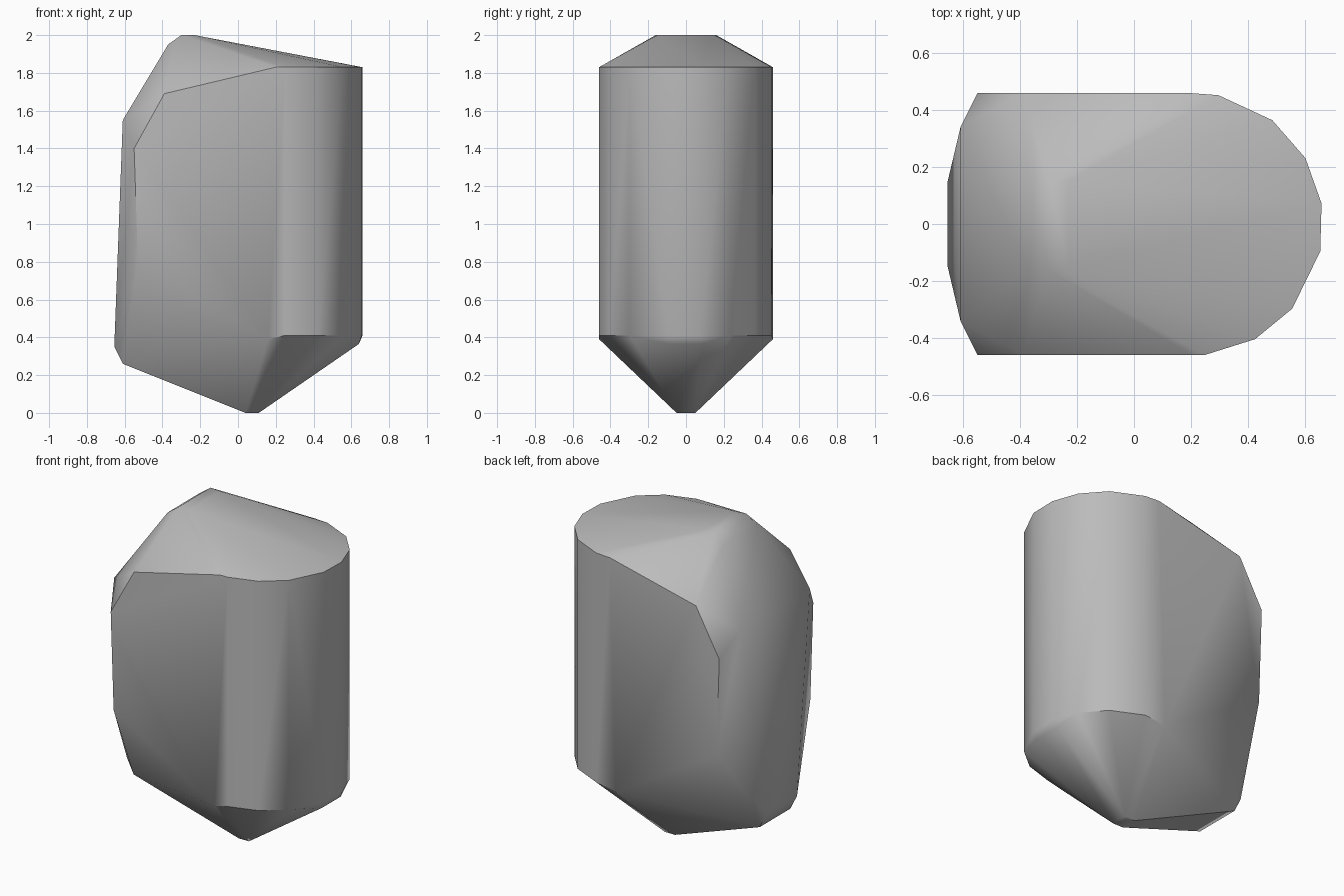
import bpy
import bmesh
from math import radians, cos, sin

cube = bpy.data.objects.get("Cube")
if cube:
    bpy.data.objects.remove(cube, do_unlink=True)

# Stone colour
grey = (0.5, 0.5, 0.5, 1)
stone = bpy.data.materials.new("stone grey")
stone.use_nodes = True
stone.diffuse_color = grey
bsdf = stone.node_tree.nodes["Principled BSDF"]
bsdf.inputs["Base Color"].default_value = grey
bsdf.inputs["Roughness"].default_value = 0.8

# Rounded end: a slightly irregular half cylinder
points = []
for angle in (-84, -61, -40, -12, 9, 30, 52, 78):
    a = radians(angle)
    x, y = 0.2 + 0.465 * cos(a), 0.463 * sin(a)
    points += [(x, y, 0.41), (x, y, 1.83)]

# Corners shared by the front and back halves
corners = [
    (0.20, 0.46, 1.83), (0.16, 0.46, 0.39),                        # flat side, rounded end
    (-0.39, 0.46, 1.69), (-0.55, 0.46, 1.40), (-0.53, 0.46, 0.80),  # flat side, blunt end
    (-0.37, 0.16, 1.95), (-0.30, 0.16, 2.0), (-0.23, 0.15, 2.0),    # top ridge
    (-0.61, 0.34, 1.55), (-0.655, 0.15, 0.35), (-0.61, 0.15, 0.26), # blunt end panel
    (0.04, 0.05, 0.0), (0.11, 0.05, 0.0),                           # bottom tip
    (0.64, 0.09, 0.365),                                            # lower lip
]
for x, y, z in corners:
    points += [(x, y, z), (x, -y, z)]

# Wrap the corners into one faceted solid
bm = bmesh.new()
for p in points:
    bm.verts.new(p)
hull = bmesh.ops.convex_hull(bm, input=bm.verts)
loose = [v for v in bm.verts if not v.link_faces]
bmesh.ops.delete(bm, geom=loose, context="VERTS")
bmesh.ops.dissolve_limit(bm, angle_limit=radians(1), verts=bm.verts, edges=bm.edges)
bmesh.ops.recalc_face_normals(bm, faces=bm.faces)

mesh = bpy.data.meshes.new("faceted_stone")
bm.to_mesh(mesh)
bm.free()
mesh.materials.append(stone)
rock = bpy.data.objects.new("faceted_stone", mesh)
bpy.context.collection.objects.link(rock)

bpy.ops.object.select_all(action="DESELECT")
rock.select_set(True)
bpy.context.view_layer.objects.active = rock
bpy.ops.object.shade_smooth_by_angle(angle=radians(42))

______________________________

TASK DETAILS » The listing above needs to be output again exactly. Don't include the pictures.

TASK RESPONSE »
import bpy
import bmesh
from math import radians, cos, sin

cube = bpy.data.objects.get("Cube")
if cube:
    bpy.data.objects.remove(cube, do_unlink=True)

# Stone colour
grey = (0.5, 0.5, 0.5, 1)
stone = bpy.data.materials.new("stone grey")
stone.use_nodes = True
stone.diffuse_color = grey
bsdf = stone.node_tree.nodes["Principled BSDF"]
bsdf.inputs["Base Color"].default_value = grey
bsdf.inputs["Roughness"].default_value = 0.8

# Rounded end: a slightly irregular half cylinder
points = []
for angle in (-84, -61, -40, -12, 9, 30, 52, 78):
    a = radians(angle)
    x, y = 0.2 + 0.465 * cos(a), 0.463 * sin(a)
    points += [(x, y, 0.41), (x, y, 1.83)]

# Corners shared by the front and back halves
corners = [
    (0.20, 0.46, 1.83), (0.16, 0.46, 0.39),                        # flat side, rounded end
    (-0.39, 0.46, 1.69), (-0.55, 0.46, 1.40), (-0.53, 0.46, 0.80),  # flat side, blunt end
    (-0.37, 0.16, 1.95), (-0.30, 0.16, 2.0), (-0.23, 0.15, 2.0),    # top ridge
    (-0.61, 0.34, 1.55), (-0.655, 0.15, 0.35), (-0.61, 0.15, 0.26), # blunt end panel
    (0.04, 0.05, 0.0), (0.11, 0.05, 0.0),                           # bottom tip
    (0.64, 0.09, 0.365),                                            # lower lip
]
for x, y, z in corners:
    points += [(x, y, z), (x, -y, z)]

# Wrap the corners into one faceted solid
bm = bmesh.new()
for p in points:
    bm.verts.new(p)
hull = bmesh.ops.convex_hull(bm, input=bm.verts)
loose = [v for v in bm.verts if not v.link_faces]
bmesh.ops.delete(bm, geom=loose, context="VERTS")
bmesh.ops.dissolve_limit(bm, angle_limit=radians(1), verts=bm.verts, edges=bm.edges)
bmesh.ops.recalc_face_normals(bm, faces=bm.faces)

mesh = bpy.data.meshes.new("faceted_stone")
bm.to_mesh(mesh)
bm.free()
mesh.materials.append(stone)
rock = bpy.data.objects.new("faceted_stone", mesh)
bpy.context.collection.objects.link(rock)

bpy.ops.object.select_all(action="DESELECT")
rock.select_set(True)
bpy.context.view_layer.objects.active = rock
bpy.ops.object.shade_smooth_by_angle(angle=radians(42))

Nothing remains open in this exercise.